> What you should do
Beneath this line are the data; copy exactly the part of them that opens with the line containing "ring.append((x, y, z + slant))" and closes with the line containing "(2.0, -0.055, 0.06, -0.06, 0.06)]", and only that part.

──────── Given entries

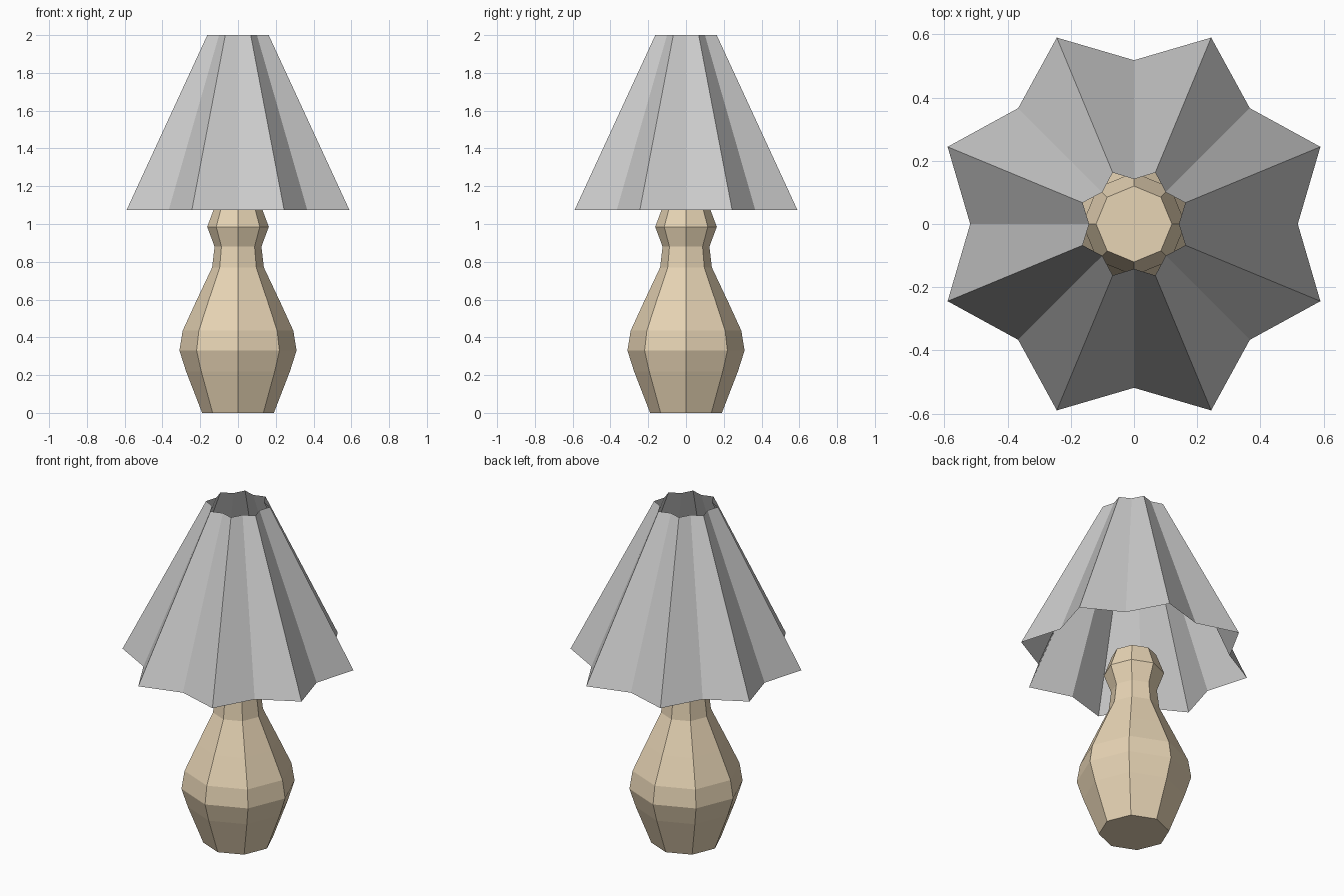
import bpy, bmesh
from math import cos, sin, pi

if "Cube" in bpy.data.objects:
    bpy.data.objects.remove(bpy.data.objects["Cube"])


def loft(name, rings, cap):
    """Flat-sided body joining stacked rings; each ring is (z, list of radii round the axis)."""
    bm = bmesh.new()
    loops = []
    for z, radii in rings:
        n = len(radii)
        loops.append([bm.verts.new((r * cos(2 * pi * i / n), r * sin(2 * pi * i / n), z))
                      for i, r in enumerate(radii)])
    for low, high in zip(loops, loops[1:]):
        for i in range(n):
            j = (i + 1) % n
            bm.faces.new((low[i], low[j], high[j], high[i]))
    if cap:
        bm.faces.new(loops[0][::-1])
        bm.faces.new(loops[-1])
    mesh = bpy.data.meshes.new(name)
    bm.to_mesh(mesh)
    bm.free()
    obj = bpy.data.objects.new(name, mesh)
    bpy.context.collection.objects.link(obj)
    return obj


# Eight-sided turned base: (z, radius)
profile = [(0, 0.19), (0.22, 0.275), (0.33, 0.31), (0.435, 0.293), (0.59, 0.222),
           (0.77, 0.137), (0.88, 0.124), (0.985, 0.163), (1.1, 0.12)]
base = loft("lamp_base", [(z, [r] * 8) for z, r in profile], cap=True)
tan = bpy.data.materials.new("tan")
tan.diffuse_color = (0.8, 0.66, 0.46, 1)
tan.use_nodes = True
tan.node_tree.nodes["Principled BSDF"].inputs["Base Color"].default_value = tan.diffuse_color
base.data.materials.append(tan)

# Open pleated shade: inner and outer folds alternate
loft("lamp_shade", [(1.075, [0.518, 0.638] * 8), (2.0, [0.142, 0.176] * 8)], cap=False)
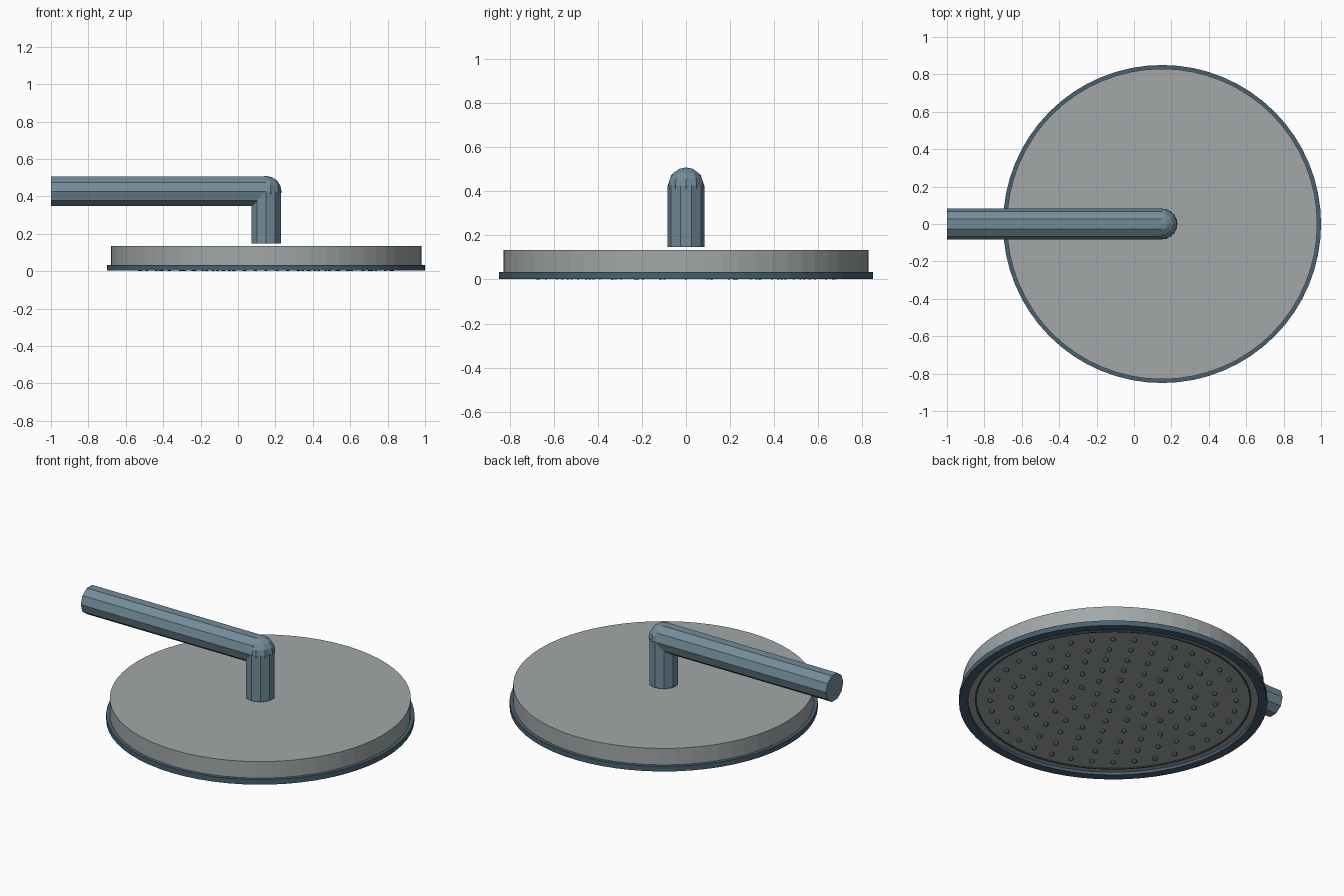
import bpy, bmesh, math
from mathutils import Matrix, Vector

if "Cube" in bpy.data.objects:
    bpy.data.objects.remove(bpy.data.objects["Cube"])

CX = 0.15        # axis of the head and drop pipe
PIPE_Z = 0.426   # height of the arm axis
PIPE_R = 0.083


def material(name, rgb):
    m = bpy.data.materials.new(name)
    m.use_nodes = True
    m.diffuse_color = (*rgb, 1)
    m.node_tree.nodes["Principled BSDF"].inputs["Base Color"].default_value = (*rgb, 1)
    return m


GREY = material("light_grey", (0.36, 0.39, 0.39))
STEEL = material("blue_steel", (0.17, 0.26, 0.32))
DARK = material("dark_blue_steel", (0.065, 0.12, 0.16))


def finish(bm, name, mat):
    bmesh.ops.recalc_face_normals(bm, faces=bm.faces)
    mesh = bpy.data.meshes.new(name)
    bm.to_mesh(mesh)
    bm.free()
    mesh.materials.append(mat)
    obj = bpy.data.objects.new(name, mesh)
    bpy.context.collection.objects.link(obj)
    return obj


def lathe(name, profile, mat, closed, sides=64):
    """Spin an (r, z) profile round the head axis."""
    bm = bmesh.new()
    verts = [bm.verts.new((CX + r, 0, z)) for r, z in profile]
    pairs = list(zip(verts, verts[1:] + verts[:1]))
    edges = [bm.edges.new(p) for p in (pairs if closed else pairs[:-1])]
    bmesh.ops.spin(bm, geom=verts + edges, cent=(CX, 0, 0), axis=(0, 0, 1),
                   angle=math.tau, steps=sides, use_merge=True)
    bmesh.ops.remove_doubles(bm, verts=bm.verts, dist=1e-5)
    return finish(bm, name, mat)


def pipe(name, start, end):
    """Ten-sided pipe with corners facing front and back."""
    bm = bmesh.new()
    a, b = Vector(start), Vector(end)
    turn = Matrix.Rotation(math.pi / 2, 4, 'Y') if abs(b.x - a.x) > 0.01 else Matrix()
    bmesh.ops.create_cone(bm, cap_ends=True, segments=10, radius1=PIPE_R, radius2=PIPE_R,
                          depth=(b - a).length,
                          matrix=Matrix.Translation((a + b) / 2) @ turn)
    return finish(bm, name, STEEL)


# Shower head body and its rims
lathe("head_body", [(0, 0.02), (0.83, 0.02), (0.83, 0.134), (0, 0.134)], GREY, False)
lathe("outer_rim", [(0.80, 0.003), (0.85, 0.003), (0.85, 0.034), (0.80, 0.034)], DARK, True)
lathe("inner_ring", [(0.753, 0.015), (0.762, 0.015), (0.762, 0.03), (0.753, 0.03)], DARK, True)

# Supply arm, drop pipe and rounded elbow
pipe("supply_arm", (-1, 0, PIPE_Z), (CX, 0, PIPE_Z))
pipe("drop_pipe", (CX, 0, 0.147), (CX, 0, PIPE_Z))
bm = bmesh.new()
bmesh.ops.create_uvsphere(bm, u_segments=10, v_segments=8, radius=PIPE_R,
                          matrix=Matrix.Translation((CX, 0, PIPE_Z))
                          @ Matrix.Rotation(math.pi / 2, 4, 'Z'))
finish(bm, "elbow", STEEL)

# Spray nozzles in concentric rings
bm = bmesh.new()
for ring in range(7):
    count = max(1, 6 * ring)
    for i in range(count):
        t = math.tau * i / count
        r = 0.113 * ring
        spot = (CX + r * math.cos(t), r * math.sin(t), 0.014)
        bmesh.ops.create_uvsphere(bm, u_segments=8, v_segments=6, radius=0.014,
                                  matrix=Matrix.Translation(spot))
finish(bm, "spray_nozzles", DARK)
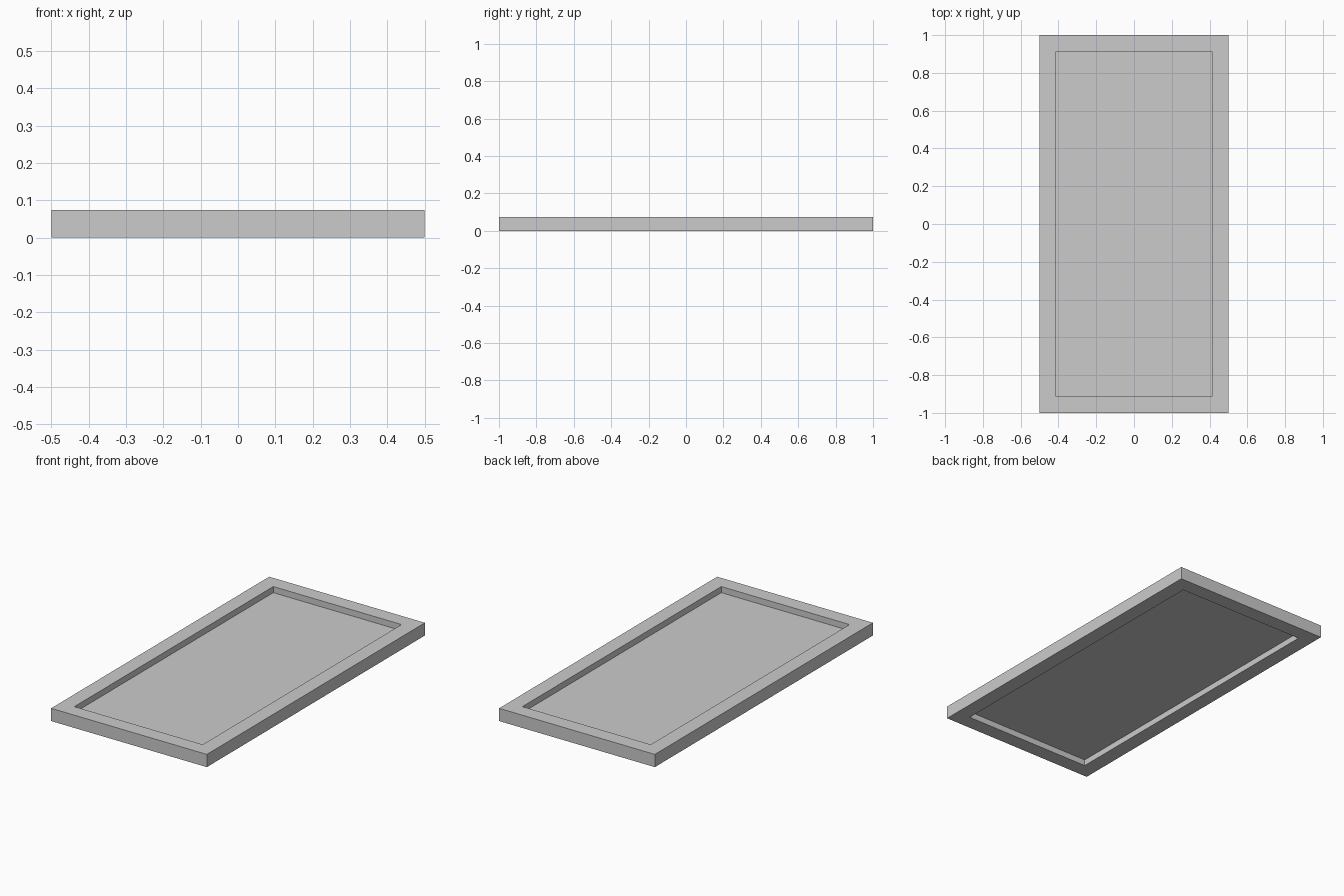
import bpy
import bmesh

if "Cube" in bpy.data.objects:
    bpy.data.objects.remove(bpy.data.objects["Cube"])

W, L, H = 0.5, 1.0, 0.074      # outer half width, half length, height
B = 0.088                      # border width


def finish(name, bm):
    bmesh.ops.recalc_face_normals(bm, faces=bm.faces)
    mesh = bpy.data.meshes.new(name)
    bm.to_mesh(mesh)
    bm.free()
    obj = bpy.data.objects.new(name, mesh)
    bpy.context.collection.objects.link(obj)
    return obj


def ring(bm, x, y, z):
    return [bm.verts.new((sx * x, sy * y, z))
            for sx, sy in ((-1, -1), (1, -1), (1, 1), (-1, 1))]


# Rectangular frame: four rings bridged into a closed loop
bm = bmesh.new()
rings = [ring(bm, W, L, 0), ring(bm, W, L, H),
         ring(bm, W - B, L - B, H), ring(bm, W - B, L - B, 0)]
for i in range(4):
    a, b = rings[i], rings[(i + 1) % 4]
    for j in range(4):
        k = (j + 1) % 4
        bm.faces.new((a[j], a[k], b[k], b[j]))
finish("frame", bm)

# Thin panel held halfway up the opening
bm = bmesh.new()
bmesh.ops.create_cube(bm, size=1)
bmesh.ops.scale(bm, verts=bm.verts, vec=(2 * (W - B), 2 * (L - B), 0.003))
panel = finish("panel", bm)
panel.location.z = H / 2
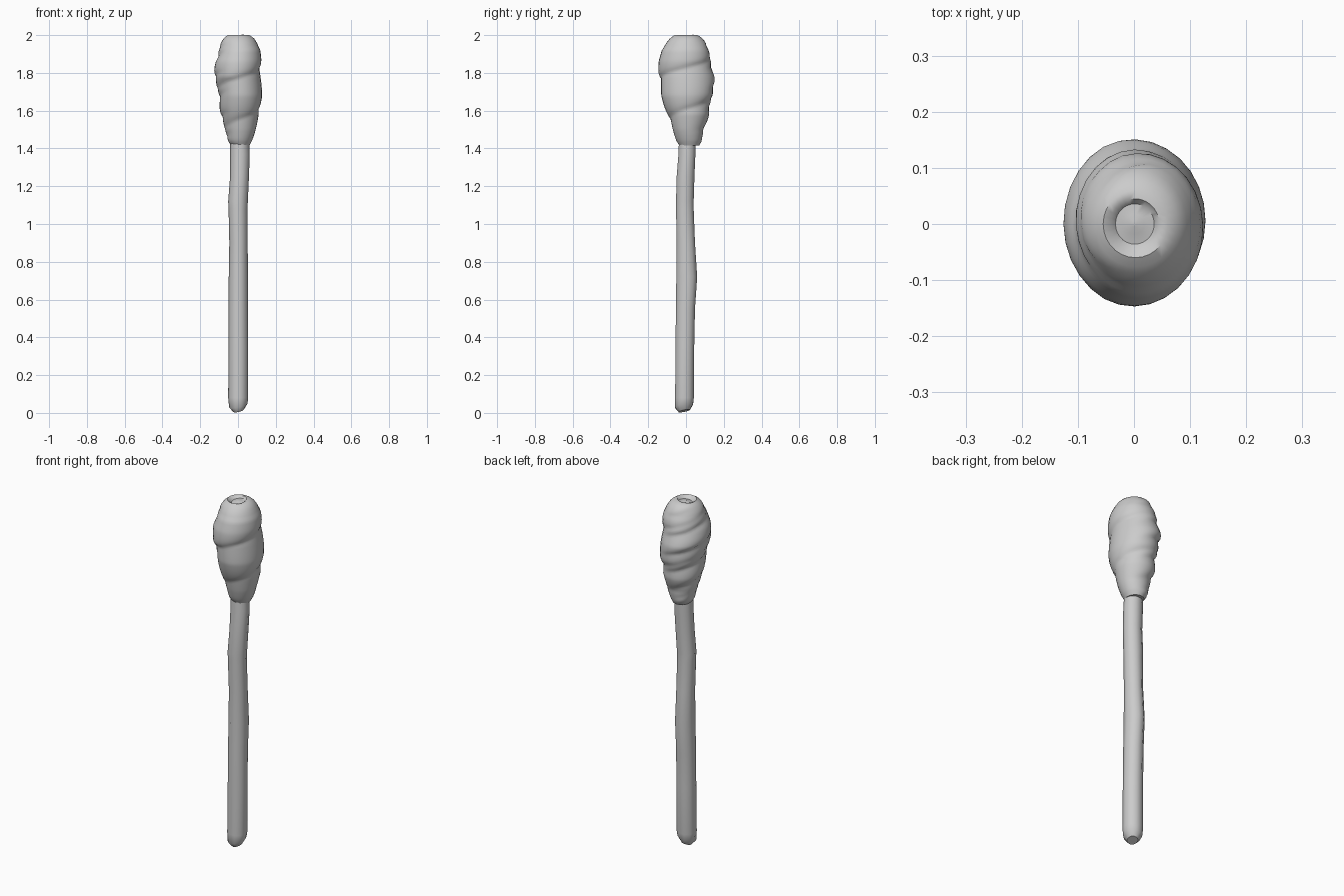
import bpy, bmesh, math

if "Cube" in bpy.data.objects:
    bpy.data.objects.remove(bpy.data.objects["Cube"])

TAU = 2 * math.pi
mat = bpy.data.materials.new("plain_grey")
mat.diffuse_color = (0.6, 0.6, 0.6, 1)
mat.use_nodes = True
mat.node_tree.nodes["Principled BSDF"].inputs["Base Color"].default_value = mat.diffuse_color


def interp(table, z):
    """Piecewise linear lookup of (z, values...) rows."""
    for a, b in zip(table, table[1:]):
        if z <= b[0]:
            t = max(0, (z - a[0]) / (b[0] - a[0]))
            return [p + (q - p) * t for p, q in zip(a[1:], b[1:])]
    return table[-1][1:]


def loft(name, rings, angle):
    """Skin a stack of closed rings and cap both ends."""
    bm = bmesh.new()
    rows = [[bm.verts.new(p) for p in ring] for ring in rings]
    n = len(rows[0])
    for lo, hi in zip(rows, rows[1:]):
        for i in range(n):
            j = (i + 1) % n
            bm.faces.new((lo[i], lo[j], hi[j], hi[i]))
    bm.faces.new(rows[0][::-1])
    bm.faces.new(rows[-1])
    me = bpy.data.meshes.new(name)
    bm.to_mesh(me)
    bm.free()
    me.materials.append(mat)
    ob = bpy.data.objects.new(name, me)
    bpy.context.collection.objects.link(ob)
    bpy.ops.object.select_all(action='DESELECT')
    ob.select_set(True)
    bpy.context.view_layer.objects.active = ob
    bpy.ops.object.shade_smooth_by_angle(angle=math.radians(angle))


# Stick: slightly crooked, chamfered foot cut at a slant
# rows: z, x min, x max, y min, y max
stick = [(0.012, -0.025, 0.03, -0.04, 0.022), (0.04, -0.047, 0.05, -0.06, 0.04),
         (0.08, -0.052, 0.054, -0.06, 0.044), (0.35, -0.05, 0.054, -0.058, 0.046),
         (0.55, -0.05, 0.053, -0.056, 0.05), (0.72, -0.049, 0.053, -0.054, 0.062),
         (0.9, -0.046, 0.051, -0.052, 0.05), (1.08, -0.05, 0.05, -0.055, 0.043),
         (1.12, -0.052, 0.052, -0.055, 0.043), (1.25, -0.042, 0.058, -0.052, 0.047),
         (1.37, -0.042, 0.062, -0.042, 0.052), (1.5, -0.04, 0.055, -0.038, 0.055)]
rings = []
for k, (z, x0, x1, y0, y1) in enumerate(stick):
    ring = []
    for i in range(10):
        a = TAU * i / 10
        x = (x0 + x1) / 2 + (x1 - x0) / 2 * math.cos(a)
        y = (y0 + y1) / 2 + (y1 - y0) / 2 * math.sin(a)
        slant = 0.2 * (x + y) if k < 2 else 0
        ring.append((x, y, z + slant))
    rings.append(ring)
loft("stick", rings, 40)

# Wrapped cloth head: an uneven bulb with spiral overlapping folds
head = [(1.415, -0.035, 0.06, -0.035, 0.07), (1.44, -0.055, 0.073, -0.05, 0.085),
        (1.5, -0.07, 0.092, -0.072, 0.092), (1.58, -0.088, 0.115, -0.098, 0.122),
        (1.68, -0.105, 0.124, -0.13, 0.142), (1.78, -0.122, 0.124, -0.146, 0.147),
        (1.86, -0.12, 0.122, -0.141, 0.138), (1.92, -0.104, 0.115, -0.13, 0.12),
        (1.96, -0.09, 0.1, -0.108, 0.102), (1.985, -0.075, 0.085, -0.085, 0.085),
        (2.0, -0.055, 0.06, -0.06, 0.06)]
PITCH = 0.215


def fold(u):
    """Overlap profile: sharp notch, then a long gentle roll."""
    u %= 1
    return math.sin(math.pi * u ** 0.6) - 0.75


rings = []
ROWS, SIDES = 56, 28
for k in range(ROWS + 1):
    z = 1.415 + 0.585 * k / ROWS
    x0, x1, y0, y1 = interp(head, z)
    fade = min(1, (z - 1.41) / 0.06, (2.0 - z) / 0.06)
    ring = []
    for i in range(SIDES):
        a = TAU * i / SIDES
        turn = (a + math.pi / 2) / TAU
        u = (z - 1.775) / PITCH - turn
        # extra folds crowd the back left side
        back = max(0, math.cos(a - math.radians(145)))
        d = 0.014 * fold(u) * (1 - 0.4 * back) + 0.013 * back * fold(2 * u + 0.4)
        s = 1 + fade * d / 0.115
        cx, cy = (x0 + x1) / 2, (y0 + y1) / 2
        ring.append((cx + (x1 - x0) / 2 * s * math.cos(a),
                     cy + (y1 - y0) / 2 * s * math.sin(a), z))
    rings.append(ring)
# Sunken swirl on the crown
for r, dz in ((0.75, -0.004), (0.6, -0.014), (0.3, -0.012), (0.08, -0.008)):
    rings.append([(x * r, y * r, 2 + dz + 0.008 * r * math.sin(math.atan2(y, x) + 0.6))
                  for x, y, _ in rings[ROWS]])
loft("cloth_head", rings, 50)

────────────────

> Written solution
        ring.append((x, y, z + slant))
    rings.append(ring)
loft("stick", rings, 40)

# Wrapped cloth head: an uneven bulb with spiral overlapping folds
head = [(1.415, -0.035, 0.06, -0.035, 0.07), (1.44, -0.055, 0.073, -0.05, 0.085),
        (1.5, -0.07, 0.092, -0.072, 0.092), (1.58, -0.088, 0.115, -0.098, 0.122),
        (1.68, -0.105, 0.124, -0.13, 0.142), (1.78, -0.122, 0.124, -0.146, 0.147),
        (1.86, -0.12, 0.122, -0.141, 0.138), (1.92, -0.104, 0.115, -0.13, 0.12),
        (1.96, -0.09, 0.1, -0.108, 0.102), (1.985, -0.075, 0.085, -0.085, 0.085),
        (2.0, -0.055, 0.06, -0.06, 0.06)]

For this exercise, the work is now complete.